So, you have a home warranty, and you’re converting your home to a rental property. Should you keep the home warranty? I get it. It’s peace of mind. It’s a cheap service call fee, problem fixed, super easy. If only it really were that easy.
Home warranties can be great, but they’re more tailored to homes where the owner lives there. Some buyers will purchase a home warranty, or negotiate it in the sales contract, for the first year they own a home to ensure that there are no major maintenance surprises. But, it’s difficult having a home warranty in place for a rental. Here’s a few reasons why.
- First off, they aren’t free. You pay around $500-600 per year – depending on your plan, and then anywhere from $75-100 each service call. Say you use them 2 times a year, for two years. You’ve just spent roughly $1,500.
- Second, tenants get frustrated at the delay of the warranty company. A typical contract will allow several business days to just schedule the appointment. This means that if it’s a major system malfunction such as AC, furnace, or water heater, your tenants are living without for several days. I had this happen on a rental a few years ago – the owners insisted on using their home warranty company, and their tenants were left without hot water for almost two weeks. Guess what – the tenants didn’t renew their lease.
- It’s so much easier for the homeowner to be more patient with the home warranty. For a tenant, they have nothing to gain by the landlord using a home warranty, so they get super frustrated when the repairs are delayed.
- The home warranty company is going to do their best to repair, not replace. Just because your 15 year old AC isn’t working, doesn’t mean the warranty company is going to automatically replace it. They’re going to do what they can to avoid replacing the unit, even if that means lots of outages.
- You have to read the fine print. Many home warranty companies charge a premium for AC service, garage openers, refrigerators, stuff like that. They also might deny a claim due to wear and tear, or because something was modified. I just heard recently of a claim that was denied because someone painted the AC unit.

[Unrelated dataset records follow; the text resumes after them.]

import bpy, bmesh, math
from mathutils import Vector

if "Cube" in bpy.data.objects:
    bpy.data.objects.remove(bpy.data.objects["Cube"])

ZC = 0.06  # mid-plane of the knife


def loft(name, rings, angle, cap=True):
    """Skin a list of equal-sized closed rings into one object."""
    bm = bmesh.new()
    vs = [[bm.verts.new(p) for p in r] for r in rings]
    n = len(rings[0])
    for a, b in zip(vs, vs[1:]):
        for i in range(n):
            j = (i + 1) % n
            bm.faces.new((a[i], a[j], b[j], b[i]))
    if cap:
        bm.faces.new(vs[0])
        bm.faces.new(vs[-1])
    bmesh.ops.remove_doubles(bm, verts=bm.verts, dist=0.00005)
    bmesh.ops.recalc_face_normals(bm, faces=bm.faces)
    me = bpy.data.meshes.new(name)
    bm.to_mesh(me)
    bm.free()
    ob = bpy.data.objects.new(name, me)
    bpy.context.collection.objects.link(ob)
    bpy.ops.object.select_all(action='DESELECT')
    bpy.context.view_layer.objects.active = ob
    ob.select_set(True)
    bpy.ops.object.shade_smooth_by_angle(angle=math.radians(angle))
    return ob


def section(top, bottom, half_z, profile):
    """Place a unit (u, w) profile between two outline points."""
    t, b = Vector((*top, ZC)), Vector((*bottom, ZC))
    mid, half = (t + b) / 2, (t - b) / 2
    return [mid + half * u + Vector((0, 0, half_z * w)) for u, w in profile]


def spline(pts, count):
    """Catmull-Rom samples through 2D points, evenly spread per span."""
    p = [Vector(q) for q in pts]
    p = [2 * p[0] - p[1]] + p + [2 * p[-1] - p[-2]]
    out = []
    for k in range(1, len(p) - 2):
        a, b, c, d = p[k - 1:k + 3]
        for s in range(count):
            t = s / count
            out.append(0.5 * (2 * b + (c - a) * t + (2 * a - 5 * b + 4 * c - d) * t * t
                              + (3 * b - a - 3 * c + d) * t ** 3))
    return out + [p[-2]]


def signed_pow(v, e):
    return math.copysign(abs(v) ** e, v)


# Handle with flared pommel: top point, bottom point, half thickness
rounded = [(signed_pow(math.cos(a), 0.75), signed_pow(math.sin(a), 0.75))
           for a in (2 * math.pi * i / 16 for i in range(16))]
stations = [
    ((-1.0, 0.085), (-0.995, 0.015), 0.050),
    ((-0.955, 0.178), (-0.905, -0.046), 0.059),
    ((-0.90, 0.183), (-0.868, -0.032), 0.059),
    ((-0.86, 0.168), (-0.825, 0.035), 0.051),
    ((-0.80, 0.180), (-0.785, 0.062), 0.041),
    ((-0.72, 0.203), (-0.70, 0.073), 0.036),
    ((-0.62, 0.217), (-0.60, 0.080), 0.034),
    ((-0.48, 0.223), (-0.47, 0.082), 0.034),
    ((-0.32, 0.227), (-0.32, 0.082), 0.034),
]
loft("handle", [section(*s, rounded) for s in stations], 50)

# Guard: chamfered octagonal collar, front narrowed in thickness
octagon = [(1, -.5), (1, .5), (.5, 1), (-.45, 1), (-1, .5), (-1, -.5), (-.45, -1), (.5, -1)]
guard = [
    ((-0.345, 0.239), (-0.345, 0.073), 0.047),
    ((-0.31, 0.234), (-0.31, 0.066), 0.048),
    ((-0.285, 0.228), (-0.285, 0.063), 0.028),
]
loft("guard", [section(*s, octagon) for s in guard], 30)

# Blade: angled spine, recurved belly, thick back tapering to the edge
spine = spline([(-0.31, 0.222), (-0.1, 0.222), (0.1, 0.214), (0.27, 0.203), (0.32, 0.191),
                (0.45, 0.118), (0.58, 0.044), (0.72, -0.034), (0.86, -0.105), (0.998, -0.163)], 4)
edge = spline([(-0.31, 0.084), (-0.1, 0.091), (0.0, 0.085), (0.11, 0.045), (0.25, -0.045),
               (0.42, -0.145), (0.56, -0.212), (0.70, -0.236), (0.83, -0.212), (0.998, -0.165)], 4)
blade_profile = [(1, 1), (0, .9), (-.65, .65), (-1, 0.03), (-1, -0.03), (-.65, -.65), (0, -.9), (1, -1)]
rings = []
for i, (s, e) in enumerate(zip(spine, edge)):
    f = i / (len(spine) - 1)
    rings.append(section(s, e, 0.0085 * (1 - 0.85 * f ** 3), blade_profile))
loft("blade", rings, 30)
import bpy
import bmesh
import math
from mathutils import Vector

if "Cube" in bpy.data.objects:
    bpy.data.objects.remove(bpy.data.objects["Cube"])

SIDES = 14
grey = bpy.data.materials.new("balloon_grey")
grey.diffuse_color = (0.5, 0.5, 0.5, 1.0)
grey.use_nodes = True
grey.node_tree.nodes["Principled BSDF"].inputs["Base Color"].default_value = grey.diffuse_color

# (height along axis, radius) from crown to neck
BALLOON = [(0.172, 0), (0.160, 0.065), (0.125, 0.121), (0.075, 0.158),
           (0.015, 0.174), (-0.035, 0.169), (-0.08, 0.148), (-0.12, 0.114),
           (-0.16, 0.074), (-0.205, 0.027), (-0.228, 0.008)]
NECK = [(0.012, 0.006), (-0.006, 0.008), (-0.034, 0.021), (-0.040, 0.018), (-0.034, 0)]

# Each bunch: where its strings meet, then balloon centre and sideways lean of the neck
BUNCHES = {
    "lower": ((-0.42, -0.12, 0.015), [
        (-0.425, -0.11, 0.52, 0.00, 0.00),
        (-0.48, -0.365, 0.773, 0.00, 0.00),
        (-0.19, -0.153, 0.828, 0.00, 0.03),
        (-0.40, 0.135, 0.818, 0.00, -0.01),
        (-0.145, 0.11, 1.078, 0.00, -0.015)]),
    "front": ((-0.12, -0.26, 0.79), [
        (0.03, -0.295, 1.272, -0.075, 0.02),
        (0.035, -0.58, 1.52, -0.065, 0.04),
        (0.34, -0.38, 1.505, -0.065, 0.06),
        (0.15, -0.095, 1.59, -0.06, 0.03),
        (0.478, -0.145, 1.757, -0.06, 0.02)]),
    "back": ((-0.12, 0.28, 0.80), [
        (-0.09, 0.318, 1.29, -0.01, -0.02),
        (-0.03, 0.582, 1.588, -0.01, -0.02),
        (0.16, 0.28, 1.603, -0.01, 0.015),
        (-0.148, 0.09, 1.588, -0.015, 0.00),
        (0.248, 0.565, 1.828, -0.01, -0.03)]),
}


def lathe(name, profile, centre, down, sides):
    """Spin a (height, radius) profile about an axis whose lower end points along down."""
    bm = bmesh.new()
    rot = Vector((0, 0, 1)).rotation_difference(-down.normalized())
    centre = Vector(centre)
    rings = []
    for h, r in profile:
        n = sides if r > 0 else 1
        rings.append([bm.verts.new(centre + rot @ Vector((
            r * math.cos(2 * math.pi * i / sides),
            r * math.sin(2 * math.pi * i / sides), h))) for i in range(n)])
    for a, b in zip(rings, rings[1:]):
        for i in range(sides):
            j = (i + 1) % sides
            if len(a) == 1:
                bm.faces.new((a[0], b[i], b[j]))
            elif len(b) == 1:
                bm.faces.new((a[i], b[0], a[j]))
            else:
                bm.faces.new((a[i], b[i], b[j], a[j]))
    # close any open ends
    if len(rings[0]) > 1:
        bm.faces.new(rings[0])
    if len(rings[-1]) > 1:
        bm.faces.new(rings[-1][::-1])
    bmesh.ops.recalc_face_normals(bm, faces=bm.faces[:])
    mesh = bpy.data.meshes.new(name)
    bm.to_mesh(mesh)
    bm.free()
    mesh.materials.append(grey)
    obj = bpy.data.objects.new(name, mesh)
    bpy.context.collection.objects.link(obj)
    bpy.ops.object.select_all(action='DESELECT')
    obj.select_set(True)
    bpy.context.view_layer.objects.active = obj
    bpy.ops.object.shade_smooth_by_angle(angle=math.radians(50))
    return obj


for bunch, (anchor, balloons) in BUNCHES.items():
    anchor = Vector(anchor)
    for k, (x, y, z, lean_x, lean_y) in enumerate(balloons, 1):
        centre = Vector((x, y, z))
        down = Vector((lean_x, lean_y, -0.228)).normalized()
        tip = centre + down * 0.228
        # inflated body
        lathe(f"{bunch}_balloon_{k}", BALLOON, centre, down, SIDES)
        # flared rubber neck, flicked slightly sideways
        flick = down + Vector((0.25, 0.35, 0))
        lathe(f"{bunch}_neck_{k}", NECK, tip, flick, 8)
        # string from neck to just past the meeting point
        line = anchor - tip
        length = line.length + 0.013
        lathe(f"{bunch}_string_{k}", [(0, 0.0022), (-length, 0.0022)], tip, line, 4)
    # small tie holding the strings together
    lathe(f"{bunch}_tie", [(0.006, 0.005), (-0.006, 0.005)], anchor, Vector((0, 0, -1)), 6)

In theory, yes home warranties sound great. And for a homeowner who lives in their house, they’re definitely more beneficial. For rentals, there’s just too many negative impacts that don’t make them worth it. I hope this helps shed some light for you on home warranties in rental properties.